[Records from a data source]
◇ ◇ ◇

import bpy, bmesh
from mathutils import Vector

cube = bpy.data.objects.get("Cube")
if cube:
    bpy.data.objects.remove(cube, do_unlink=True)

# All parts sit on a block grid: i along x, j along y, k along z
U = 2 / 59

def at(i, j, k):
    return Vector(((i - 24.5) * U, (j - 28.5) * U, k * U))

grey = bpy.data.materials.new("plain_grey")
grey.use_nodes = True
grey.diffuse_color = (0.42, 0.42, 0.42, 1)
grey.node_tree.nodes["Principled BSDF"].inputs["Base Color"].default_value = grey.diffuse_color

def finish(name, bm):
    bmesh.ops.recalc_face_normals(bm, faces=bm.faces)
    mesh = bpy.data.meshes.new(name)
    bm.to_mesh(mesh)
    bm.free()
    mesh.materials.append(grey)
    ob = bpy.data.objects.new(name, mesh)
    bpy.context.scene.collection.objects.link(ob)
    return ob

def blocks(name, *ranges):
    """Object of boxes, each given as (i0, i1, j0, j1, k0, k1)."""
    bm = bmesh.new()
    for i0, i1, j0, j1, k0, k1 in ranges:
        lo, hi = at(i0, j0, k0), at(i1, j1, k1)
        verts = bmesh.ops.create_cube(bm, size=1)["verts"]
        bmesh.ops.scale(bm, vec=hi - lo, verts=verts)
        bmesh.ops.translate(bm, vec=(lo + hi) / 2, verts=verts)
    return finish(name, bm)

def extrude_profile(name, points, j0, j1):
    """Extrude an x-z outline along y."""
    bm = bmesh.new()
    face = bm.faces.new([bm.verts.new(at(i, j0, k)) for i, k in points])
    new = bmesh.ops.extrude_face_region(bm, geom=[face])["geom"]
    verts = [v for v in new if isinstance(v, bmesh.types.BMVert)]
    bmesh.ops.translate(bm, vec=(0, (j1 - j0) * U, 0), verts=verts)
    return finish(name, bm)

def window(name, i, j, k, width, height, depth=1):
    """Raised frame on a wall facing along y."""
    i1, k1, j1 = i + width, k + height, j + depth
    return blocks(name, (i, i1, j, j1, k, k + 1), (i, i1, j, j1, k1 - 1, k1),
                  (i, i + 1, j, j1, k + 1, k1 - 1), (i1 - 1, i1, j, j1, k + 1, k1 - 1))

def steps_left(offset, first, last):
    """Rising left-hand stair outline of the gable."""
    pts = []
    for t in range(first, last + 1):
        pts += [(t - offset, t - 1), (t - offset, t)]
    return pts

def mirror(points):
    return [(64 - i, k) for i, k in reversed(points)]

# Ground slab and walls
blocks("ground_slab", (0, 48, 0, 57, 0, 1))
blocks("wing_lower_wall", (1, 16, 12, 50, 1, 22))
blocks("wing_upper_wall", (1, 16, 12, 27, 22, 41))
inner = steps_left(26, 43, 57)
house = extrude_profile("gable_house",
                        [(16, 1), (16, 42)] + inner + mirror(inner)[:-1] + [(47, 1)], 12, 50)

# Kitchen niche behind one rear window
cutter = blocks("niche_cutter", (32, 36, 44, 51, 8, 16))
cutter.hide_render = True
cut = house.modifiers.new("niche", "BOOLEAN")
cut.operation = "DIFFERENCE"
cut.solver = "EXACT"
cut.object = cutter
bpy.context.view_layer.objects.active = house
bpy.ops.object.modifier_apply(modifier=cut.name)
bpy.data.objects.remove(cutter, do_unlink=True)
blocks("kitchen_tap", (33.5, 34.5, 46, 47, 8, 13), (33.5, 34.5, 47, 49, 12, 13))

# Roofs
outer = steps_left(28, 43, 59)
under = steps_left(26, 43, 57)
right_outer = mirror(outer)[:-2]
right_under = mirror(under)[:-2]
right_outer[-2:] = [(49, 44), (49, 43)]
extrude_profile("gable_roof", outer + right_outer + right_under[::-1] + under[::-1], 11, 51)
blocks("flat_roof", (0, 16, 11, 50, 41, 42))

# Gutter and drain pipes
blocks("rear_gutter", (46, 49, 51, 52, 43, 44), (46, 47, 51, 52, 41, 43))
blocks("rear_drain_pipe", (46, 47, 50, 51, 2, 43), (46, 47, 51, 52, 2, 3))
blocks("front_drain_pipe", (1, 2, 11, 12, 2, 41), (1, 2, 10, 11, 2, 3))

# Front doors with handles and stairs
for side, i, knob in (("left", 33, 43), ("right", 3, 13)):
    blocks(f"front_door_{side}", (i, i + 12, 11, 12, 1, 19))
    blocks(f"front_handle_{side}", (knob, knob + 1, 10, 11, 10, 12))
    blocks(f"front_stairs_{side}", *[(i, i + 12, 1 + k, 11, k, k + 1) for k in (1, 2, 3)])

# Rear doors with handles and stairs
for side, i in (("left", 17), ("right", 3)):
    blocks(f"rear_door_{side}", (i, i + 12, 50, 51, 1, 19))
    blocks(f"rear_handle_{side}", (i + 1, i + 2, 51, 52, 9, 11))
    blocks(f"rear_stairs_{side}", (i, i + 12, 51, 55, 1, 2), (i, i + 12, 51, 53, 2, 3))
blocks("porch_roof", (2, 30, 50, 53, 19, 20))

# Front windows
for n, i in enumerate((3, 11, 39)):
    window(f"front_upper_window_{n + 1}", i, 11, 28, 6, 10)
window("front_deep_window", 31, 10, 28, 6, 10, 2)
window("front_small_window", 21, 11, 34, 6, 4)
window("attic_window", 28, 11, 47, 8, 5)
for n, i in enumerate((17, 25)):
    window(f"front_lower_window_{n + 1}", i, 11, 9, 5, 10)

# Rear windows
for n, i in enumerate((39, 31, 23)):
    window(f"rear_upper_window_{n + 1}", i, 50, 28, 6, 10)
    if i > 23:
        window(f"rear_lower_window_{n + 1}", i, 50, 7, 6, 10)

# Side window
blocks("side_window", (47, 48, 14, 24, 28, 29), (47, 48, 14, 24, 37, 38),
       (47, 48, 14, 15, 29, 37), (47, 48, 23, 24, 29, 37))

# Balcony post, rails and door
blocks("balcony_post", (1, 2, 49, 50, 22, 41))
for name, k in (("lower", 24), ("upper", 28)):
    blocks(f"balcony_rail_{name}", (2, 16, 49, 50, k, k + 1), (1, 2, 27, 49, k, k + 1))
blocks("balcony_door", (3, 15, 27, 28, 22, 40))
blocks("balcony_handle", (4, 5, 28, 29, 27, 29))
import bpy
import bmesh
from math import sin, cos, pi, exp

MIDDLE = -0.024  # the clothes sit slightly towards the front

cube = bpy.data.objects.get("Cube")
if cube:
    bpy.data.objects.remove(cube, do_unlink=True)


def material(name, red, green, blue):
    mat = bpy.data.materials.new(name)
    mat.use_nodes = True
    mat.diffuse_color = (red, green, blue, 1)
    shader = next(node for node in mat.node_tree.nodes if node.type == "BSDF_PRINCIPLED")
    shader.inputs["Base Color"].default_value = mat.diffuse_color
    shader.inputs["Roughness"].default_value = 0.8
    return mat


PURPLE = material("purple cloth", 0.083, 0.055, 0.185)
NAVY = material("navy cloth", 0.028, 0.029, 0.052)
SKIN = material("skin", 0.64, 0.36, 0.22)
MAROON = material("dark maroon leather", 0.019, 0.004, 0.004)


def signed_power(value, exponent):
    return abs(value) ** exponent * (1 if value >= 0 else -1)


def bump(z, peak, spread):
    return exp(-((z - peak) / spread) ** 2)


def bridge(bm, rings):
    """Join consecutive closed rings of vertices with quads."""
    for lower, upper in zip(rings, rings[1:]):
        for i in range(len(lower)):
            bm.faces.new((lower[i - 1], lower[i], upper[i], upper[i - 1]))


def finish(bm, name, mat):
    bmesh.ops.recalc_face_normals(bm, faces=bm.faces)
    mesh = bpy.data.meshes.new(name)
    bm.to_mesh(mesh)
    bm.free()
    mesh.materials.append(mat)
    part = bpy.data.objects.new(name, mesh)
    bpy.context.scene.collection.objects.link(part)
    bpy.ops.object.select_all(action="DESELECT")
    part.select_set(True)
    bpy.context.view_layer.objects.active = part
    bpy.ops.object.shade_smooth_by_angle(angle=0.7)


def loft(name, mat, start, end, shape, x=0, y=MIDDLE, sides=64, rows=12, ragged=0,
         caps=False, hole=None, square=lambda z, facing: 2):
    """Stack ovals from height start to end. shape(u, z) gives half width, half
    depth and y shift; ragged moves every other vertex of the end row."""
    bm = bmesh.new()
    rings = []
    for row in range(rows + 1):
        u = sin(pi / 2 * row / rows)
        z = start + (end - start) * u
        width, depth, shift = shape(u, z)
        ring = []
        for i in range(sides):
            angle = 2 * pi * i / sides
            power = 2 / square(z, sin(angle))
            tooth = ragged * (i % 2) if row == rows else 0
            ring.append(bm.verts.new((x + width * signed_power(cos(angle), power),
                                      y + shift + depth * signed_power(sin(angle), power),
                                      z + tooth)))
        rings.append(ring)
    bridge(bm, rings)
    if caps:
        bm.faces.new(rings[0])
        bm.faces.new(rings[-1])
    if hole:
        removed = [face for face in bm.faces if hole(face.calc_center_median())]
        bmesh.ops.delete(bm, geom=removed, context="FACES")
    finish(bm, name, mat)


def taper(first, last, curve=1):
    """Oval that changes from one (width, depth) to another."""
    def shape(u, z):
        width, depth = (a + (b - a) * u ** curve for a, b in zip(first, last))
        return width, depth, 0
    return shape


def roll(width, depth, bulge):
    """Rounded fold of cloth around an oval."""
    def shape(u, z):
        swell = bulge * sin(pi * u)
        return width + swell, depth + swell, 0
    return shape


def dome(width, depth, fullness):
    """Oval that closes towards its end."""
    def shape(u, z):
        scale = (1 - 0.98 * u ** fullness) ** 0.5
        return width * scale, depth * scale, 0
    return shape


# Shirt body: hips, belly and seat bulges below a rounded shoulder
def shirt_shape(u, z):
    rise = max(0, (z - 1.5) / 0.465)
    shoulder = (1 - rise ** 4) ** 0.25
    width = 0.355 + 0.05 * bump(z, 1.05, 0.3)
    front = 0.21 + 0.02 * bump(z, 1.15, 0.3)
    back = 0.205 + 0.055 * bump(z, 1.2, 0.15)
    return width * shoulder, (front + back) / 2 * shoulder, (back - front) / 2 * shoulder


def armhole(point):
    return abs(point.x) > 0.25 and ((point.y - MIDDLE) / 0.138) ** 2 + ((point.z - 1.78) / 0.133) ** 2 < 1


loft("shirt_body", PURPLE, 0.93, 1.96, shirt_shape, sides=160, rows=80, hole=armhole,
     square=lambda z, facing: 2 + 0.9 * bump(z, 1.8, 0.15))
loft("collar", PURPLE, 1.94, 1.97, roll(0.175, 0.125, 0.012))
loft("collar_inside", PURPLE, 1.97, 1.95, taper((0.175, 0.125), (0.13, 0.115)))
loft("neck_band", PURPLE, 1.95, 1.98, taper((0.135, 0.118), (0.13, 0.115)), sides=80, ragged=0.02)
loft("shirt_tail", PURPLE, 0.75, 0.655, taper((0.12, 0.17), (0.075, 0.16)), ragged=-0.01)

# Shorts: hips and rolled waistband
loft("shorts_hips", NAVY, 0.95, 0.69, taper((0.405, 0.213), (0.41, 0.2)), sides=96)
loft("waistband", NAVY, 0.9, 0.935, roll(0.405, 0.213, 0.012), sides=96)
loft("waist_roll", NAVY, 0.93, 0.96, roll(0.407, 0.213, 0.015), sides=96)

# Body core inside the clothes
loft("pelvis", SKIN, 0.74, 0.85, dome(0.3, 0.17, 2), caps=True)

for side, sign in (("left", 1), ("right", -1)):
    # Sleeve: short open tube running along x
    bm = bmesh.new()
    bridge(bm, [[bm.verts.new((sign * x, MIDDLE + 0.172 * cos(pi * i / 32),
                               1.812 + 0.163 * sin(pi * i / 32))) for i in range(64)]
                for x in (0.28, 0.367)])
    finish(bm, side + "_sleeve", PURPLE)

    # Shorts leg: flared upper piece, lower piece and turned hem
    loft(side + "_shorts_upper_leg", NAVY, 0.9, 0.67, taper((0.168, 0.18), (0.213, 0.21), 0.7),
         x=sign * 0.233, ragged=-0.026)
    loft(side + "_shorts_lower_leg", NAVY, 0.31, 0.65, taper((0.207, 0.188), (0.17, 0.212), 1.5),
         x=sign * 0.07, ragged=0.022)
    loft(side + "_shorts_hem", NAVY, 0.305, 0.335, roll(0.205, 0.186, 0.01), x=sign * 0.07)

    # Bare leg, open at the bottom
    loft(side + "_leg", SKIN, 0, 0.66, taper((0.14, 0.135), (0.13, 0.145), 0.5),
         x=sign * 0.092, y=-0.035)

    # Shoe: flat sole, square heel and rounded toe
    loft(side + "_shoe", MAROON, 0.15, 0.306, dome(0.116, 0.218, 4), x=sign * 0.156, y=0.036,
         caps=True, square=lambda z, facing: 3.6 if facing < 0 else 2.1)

◇ ◇ ◇

[What you should do] Copy out, word for word, the part of the entries above that begins at the line with "49, 12, 13))" and ends at the line with "# Gutter and drain pipes", including both.

[Completed task]
blocks("kitchen_tap", (33.5, 34.5, 46, 47, 8, 13), (33.5, 34.5, 47, 49, 12, 13))

# Roofs
outer = steps_left(28, 43, 59)
under = steps_left(26, 43, 57)
right_outer = mirror(outer)[:-2]
right_under = mirror(under)[:-2]
right_outer[-2:] = [(49, 44), (49, 43)]
extrude_profile("gable_roof", outer + right_outer + right_under[::-1] + under[::-1], 11, 51)
blocks("flat_roof", (0, 16, 11, 50, 41, 42))

# Gutter and drain pipes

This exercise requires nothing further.